Find 75938 on eBay here

Find 76942 on eBay here

Find 76940 on eBay here

Ad – content continues below

Jurassic Park

Jurassic Park Velociraptor Chase

Jurassic Park: T. rex Rampage

Believe it or not, it took LEGO until 2018 to make official sets based on the original Jurassic Park movie from 1993. The first ever LEGO Jurassic Park set was 75932 Jurassic Park Velociraptor Chase. This set captured the horrific kitchen scene from the film, one of the most iconic moments in creature feature history. A year later, the biggest Jurassic set ever stormed into stores, 75936: Jurassic Park: T. rex Rampage. The 3120-piece behemoth comprised two main builds: the Jurassic Park gate, an iconic entry point from the film, and an absolutely monstrous LEGO T. rex.

Find 75932 on eBay here

Find 75936 on eBay here

T. rex Breakout

Three years later, LEGO decided to tackle a seminal moment from the 1993 classic, this time the scene where the T. rex first escapes during a torrential downpour. The set in question, 76956, T. rex Breakout, used 1212 pieces to build a smaller T. rex than 75936, but also two of the adored lime green and red Ford Explorers, with one sinking into the mud as part of the diorama.

Find 76956 on eBay here

Jurassic Park 30th Anniversary

Dilophosaurus Ambush

Triceratops Research
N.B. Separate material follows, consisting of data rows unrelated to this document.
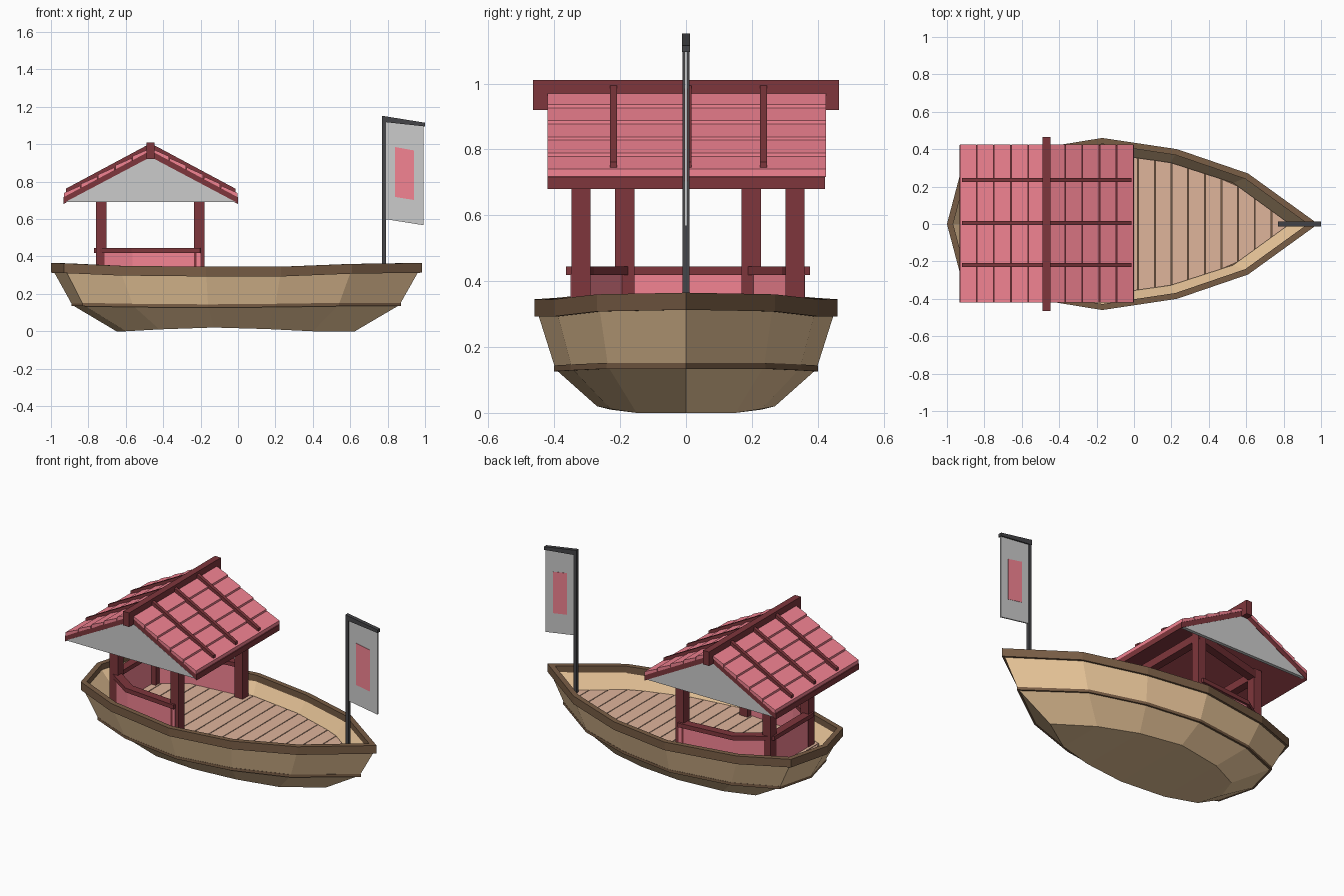
import bpy, bmesh
from mathutils import Vector

if "Cube" in bpy.data.objects:
    bpy.data.objects.remove(bpy.data.objects["Cube"])


def material(name, rgb):
    m = bpy.data.materials.new(name)
    m.diffuse_color = (*rgb, 1)
    m.use_nodes = True
    m.node_tree.nodes["Principled BSDF"].inputs["Base Color"].default_value = m.diffuse_color
    return m


TAN = material("hull_wood", (0.84, 0.58, 0.33))
BROWN = material("trim_wood", (0.19, 0.11, 0.06))
DECK = material("deck_wood", (0.74, 0.46, 0.33))
PINK = material("pink_paint", (0.9, 0.23, 0.29))
RED = material("dark_red_wood", (0.21, 0.037, 0.045))
DARK = material("dark_metal", (0.06, 0.06, 0.065))


def mesh(name, verts, faces, mat=None):
    bm = bmesh.new()
    vs = [bm.verts.new(v) for v in verts]
    for f in faces:
        bm.faces.new([vs[i] for i in f])
    bmesh.ops.recalc_face_normals(bm, faces=bm.faces)
    me = bpy.data.meshes.new(name)
    bm.to_mesh(me)
    bm.free()
    ob = bpy.data.objects.new(name, me)
    bpy.context.collection.objects.link(ob)
    if mat:
        me.materials.append(mat)
    return ob


def loft(name, rings, mat, loop=True, caps=True, wrap=False):
    """Skin between rings of equal length; wrap joins the last ring to the first."""
    n = len(rings[0])
    verts = [p for r in rings for p in r]
    faces = []
    for k in range(len(rings) if wrap else len(rings) - 1):
        a, b = k * n, (k + 1) % len(rings) * n
        for i in range(n if loop else n - 1):
            j = (i + 1) % n
            faces.append((a + i, a + j, b + j, b + i))
    if caps:
        faces += [tuple(range(n)), tuple(range(len(verts) - n, len(verts)))]
    return mesh(name, verts, faces, mat)


def prism(name, pts, y0, y1, mat=None):
    return loft(name, [[(x, y, z) for x, z in pts] for y in (y0, y1)], mat)


def box(name, lo, hi, mat=None):
    return prism(name, [(lo[0], lo[2]), (hi[0], lo[2]), (hi[0], hi[2]), (lo[0], hi[2])],
                 lo[1], hi[1], mat)


def offset(path, d, closed):
    """Mitred sideways offset of a path in plan; positive is outward."""
    out, n = [], len(path)
    for i, p in enumerate(path):
        prev = path[i - 1] if closed or i else None
        nxt = path[(i + 1) % n] if closed or i < n - 1 else None
        norms = []
        for a, b in ((prev, p), (p, nxt)):
            if a and b:
                norms.append(Vector((b[1] - a[1], a[0] - b[0])).normalized())
        m = sum(norms, Vector((0, 0))).normalized()
        m *= d / m.dot(norms[0])
        out.append((p[0] + m.x, p[1] + m.y, p[2]))
    return out


def sweep(name, path, d_in, d_out, z0, z1, mat, closed):
    """Rectangular strip along a path, z0 and z1 relative to the path."""
    corners = []
    for d, z in ((d_in, z0), (d_out, z0), (d_out, z1), (d_in, z1)):
        corners.append([(x, y, h + z) for x, y, h in offset(path, d, closed)])
    sections = [list(s) for s in zip(*corners)]
    return loft(name, sections, mat, caps=not closed, wrap=closed)


def mirrored(half):
    return half + [(x, -y, z) for x, y, z in half[-2:0:-1]]


# Hull outlines: rim, chine and bottom, from bow to stern
rim_half = [(.984, 0, .365), (.61, .27, .36), (.23, .40, .345), (-.17, .46, .345),
            (-.63, .385, .35), (-.93, .265, .363), (-1, 0, .365)]
chine_half = [(.87, 0, .14), (.54, .24, .14), (.2, .35, .135), (-.16, .40, .132),
              (-.56, .345, .135), (-.83, .235, .14), (-.89, 0, .14)]
bottom_half = [(.625, 0, 0), (.4, .15, 0), (.15, .23, .012), (-.13, .27, .02),
               (-.42, .23, .01), (-.6, .15, 0), (-.65, 0, 0)]
rim, chine, bottom = map(mirrored, (rim_half, chine_half, bottom_half))
lower = lambda ring, dz: [(x, y, z - dz) for x, y, z in ring]

# Hull shell with inner wall down to the deck, closed by strips across
DECK_Z = .235
deck_edge = [(x, y, DECK_Z - .018) for x, y, z in offset(chine, -.022, True)]
hull_rings = [bottom, offset(chine, -.004, True), lower(offset(rim, -.006, True), .03),
              lower(offset(rim, -.026, True), .03), deck_edge]
hull = loft("hull", hull_rings, TAN, caps=False)
n = len(bottom)
strips = [(0, 1, n - 1)] + [(i, i + 1, n - i - 1, n - i) for i in range(1, 5)] + [(5, 6, 7)]
mesh("hull_bottom", bottom, strips, TAN)
mesh("hull_floor", deck_edge, strips, BROWN)

# Rim cap and chine strip
sweep("rim", rim, -.032, 0, -.052, 0, BROWN, True)
sweep("chine_strip", chine, -.015, .001, -.006, .012, BROWN, True)

# Deck planks cut to the hull outline
edge = deck_edge[:7]


def half_width(x):
    for a, b in zip(edge, edge[1:]):
        if b[0] <= x <= a[0]:
            return a[1] + (b[1] - a[1]) * (a[0] - x) / (a[0] - b[0])
    return .002


x = -.865
while x < .81:
    a, b = x, min(x + .084, .82)
    wa, wb = half_width(a), half_width(b)
    plan = [(a, -wa), (b, -wb), (b, wb), (a, wa)]
    loft("deck_plank", [[(px, py, z) for px, py in plan] for z in (DECK_Z - .02, DECK_Z)], DECK)
    x += .089

# Cabin posts and the frame joining their tops
C = .006
for s in (-1, 1):
    y = C + s * .325
    box("front_post", (-.235, y - .029, DECK_Z - .01), (-.178, y + .029, .76), RED)
    y = C + s * .192
    box("rear_post", (-.76, y - .029, DECK_Z - .01), (-.702, y + .029, .76), RED)
frame = [(-.205, C - .325, .7), (-.205, C + .325, .7), (-.73, C + .192, .7), (-.73, C - .192, .7)]
sweep("post_top_frame", frame, -.025, .025, 0, .05, RED, True)

# Low cabin wall with hand rail, wrapping round the stern
wall_half = [(-.2, .344), (-.56, .31), (-.745, .185)]
wall = [(x, C - y, 0) for x, y in wall_half]
wall = [(x, C + y, 0) for x, y in wall_half] + wall[::-1]
wall.reverse()
sweep("cabin_wall", wall, -.012, .012, DECK_Z - .01, .42, PINK, False)
sweep("cabin_rail", wall, -.026, .026, .418, .445, RED, False)


# Roof: point on a slope, t from ridge to eave, h above the underside
def slope(s, t, h):
    return (-.467 + s * .467 * t, .93 - .25 * t + h)


for s in (-1, 1):
    strip = lambda t0, t1, lo, hi0, hi1: [slope(s, t0, lo), slope(s, t1, lo),
                                          slope(s, t1, hi1), slope(s, t0, hi0)]
    prism("roof_board", strip(0, 1, 0, .036, .036), -.42, .422, RED)
    for i in range(5):
        t = .02 + i * .196
        prism("tile_row", strip(t, t + .188, .034, .05, .058), -.42, .425, PINK)
    for y in (-.22, .005, .235):
        prism("roof_batten", strip(0, .97, .034, .075, .075), y - .011, y + .011, RED)

# Ridge beam with drooping ends, and gable panels
box("ridge_beam", (-.489, -.465, .965), (-.447, .465, 1.01), RED)
for s in (-1, 1):
    y0, y1 = sorted((s * .42, s * .465))
    box("ridge_end", (-.489, y0, .92), (-.447, y1, .97), RED)
    y0, y1 = sorted((s * .4, s * .421))
    prism("gable_panel", [(-.925, .69), (-.01, .69), (-.467, .932)], y0, y1)

# Flag on its pole
box("flag_pole", (.77, -.01, DECK_Z - .01), (.79, .01, 1.14), DARK)
prism("flag_arm", [(.77, 1.12), (1, 1.095), (1, 1.115), (.77, 1.152)], -.0125, .0125, DARK)
prism("flag_cloth", [(.785, .6), (.993, .567), (.993, 1.1), (.785, 1.13)], -.004, .004)
prism("flag_patch", [(.84, .718), (.94, .702), (.94, .967), (.84, .985)], -.006, .006, PINK)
Brachiosaurus Discovery

Visitor Center: T. rex & Raptor Attack

Finally, LEGO celebrated the 30th anniversary of Jurassic Park this June with a wave of 5 sets depicting the most epochal moments from the film. These scenes include Dennis Nedry getting eaten by a dilophosaurus (76958), Robert Muldoon’s quintessential “clever girl” scene against a velociraptor (76957), Alan Grant and Ellie Sattler witnessing dinosaurs resurrected for the first time (76960), when the visitors center banner falls over a T. rex (76961), and even Ian Malcolm proclaiming, “that is one big pile of shit!” about triceratops’ droppings (76959).

Ad – content continues below